WHAT TO WORK ON >>
As you print the data below, keep every line exactly as it is and leave the images behind.

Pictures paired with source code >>

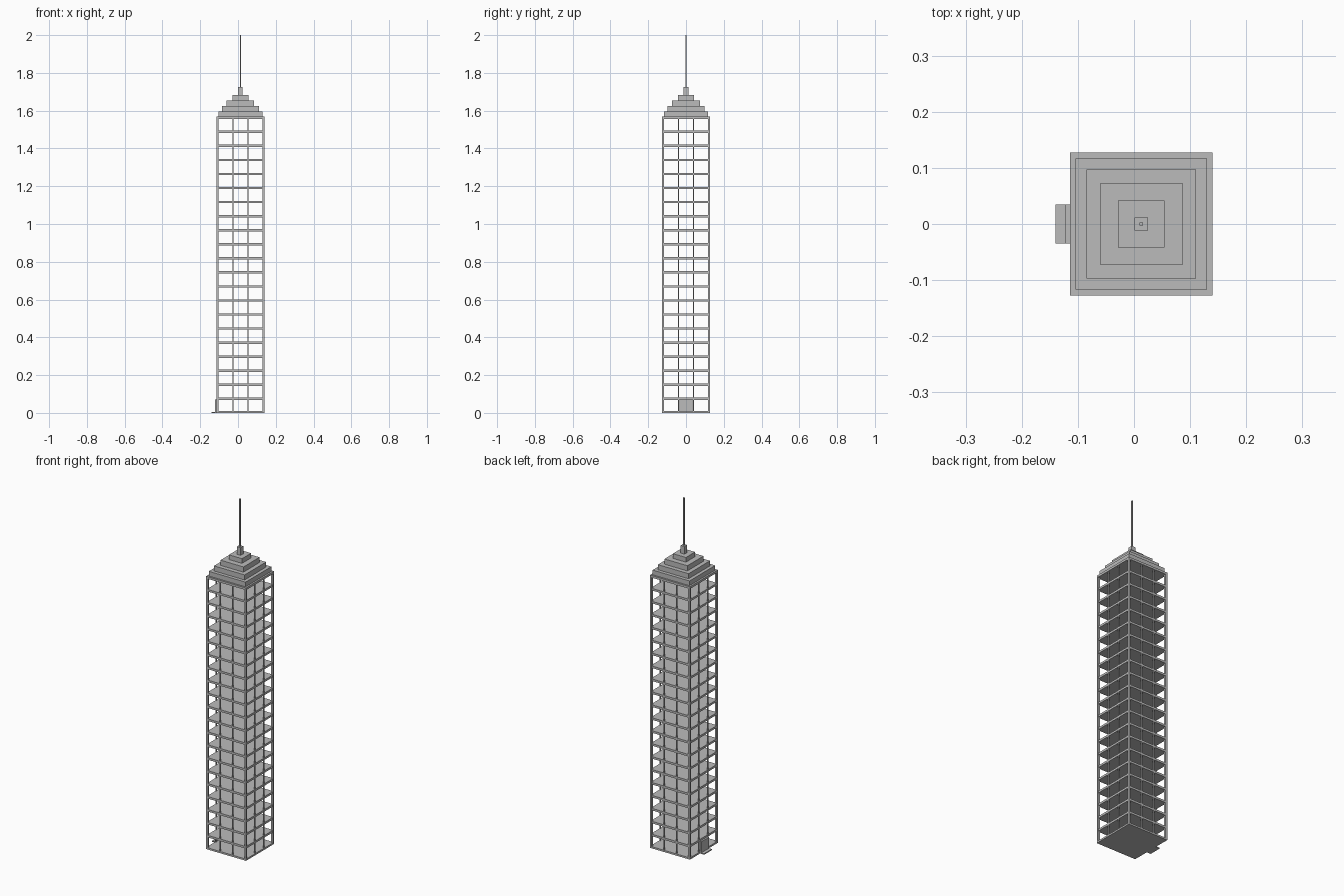
import bpy, bmesh
from mathutils import Matrix, Vector

if "Cube" in bpy.data.objects:
    bpy.data.objects.remove(bpy.data.objects["Cube"])

CX = 0.013          # tower axis, the entrance step pushes it off centre
PITCH = 0.0744      # storey height
STOREYS = 21
ROOF = 1.569

stone = bpy.data.materials.new("grey stone")
stone.diffuse_color = (0.5, 0.5, 0.5, 1)
stone.use_nodes = True
stone.node_tree.nodes["Principled BSDF"].inputs["Base Color"].default_value = stone.diffuse_color


def boxes(name, spans):
    """One object made of boxes, each (x0, x1, y0, y1, z0, z1)."""
    bm = bmesh.new()
    for x0, x1, y0, y1, z0, z1 in spans:
        m = Matrix.Translation(Vector(((x0 + x1) / 2, (y0 + y1) / 2, (z0 + z1) / 2)))
        m = m @ Matrix.Diagonal((x1 - x0, y1 - y0, z1 - z0, 1))
        bmesh.ops.create_cube(bm, size=1, matrix=m)
    me = bpy.data.meshes.new(name)
    bm.to_mesh(me)
    bm.free()
    me.materials.append(stone)
    ob = bpy.data.objects.new(name, me)
    bpy.context.collection.objects.link(ob)
    return ob


def square(half, z0, z1, x=0.0, y=0.0):
    return (CX + x - half, CX + x + half, y - half, y + half, z0, z1)


# Ground slab and open floors
boxes("ground_slab", [square(0.127, 0, 0.01)])
boxes("floor_slabs", [square(0.1245, i * PITCH - 0.006, i * PITCH + 0.006)
                      for i in range(1, STOREYS)])
boxes("roof_slab", [square(0.127, STOREYS * PITCH - 0.006, ROOF)])

# Corner columns
boxes("corner_columns", [square(0.0055, 0.005, ROOF - 0.004, sx * 0.1215, sy * 0.1215)
                         for sx in (-1, 1) for sy in (-1, 1)])

# Slim posts at the third points of each side
posts = []
for side in (-1, 1):
    for t in (-0.04, 0.04):
        posts.append(square(0.003, 0.005, ROOF - 0.004, t, side * 0.1225))
        posts.append(square(0.003, 0.005, ROOF - 0.004, side * 0.1225, t))
boxes("facade_posts", posts)

# Stepped crown
tiers = [(0.117, 1.596), (0.0975, 1.625), (0.073, 1.655), (0.0415, 1.682), (0.012, 1.726)]
z = ROOF
for n, (half, top) in enumerate(tiers, 1):
    boxes(f"crown_tier_{n}", [square(half, z, top)])
    z = top

# Mast
boxes("mast", [square(0.003, z, 2.0)])

# Entrance on the left side
boxes("entrance_door", [(-0.122, -0.112, -0.035, 0.035, 0, 0.07)])
boxes("entrance_step", [(-0.14, -0.122, -0.035, 0.035, 0, 0.006)])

SOLUTION TO THIS EXERCISE >>
import bpy, bmesh
from mathutils import Matrix, Vector

if "Cube" in bpy.data.objects:
    bpy.data.objects.remove(bpy.data.objects["Cube"])

CX = 0.013          # tower axis, the entrance step pushes it off centre
PITCH = 0.0744      # storey height
STOREYS = 21
ROOF = 1.569

stone = bpy.data.materials.new("grey stone")
stone.diffuse_color = (0.5, 0.5, 0.5, 1)
stone.use_nodes = True
stone.node_tree.nodes["Principled BSDF"].inputs["Base Color"].default_value = stone.diffuse_color


def boxes(name, spans):
    """One object made of boxes, each (x0, x1, y0, y1, z0, z1)."""
    bm = bmesh.new()
    for x0, x1, y0, y1, z0, z1 in spans:
        m = Matrix.Translation(Vector(((x0 + x1) / 2, (y0 + y1) / 2, (z0 + z1) / 2)))
        m = m @ Matrix.Diagonal((x1 - x0, y1 - y0, z1 - z0, 1))
        bmesh.ops.create_cube(bm, size=1, matrix=m)
    me = bpy.data.meshes.new(name)
    bm.to_mesh(me)
    bm.free()
    me.materials.append(stone)
    ob = bpy.data.objects.new(name, me)
    bpy.context.collection.objects.link(ob)
    return ob


def square(half, z0, z1, x=0.0, y=0.0):
    return (CX + x - half, CX + x + half, y - half, y + half, z0, z1)


# Ground slab and open floors
boxes("ground_slab", [square(0.127, 0, 0.01)])
boxes("floor_slabs", [square(0.1245, i * PITCH - 0.006, i * PITCH + 0.006)
                      for i in range(1, STOREYS)])
boxes("roof_slab", [square(0.127, STOREYS * PITCH - 0.006, ROOF)])

# Corner columns
boxes("corner_columns", [square(0.0055, 0.005, ROOF - 0.004, sx * 0.1215, sy * 0.1215)
                         for sx in (-1, 1) for sy in (-1, 1)])

# Slim posts at the third points of each side
posts = []
for side in (-1, 1):
    for t in (-0.04, 0.04):
        posts.append(square(0.003, 0.005, ROOF - 0.004, t, side * 0.1225))
        posts.append(square(0.003, 0.005, ROOF - 0.004, side * 0.1225, t))
boxes("facade_posts", posts)

# Stepped crown
tiers = [(0.117, 1.596), (0.0975, 1.625), (0.073, 1.655), (0.0415, 1.682), (0.012, 1.726)]
z = ROOF
for n, (half, top) in enumerate(tiers, 1):
    boxes(f"crown_tier_{n}", [square(half, z, top)])
    z = top

# Mast
boxes("mast", [square(0.003, z, 2.0)])

# Entrance on the left side
boxes("entrance_door", [(-0.122, -0.112, -0.035, 0.035, 0, 0.07)])
boxes("entrance_step", [(-0.14, -0.122, -0.035, 0.035, 0, 0.006)])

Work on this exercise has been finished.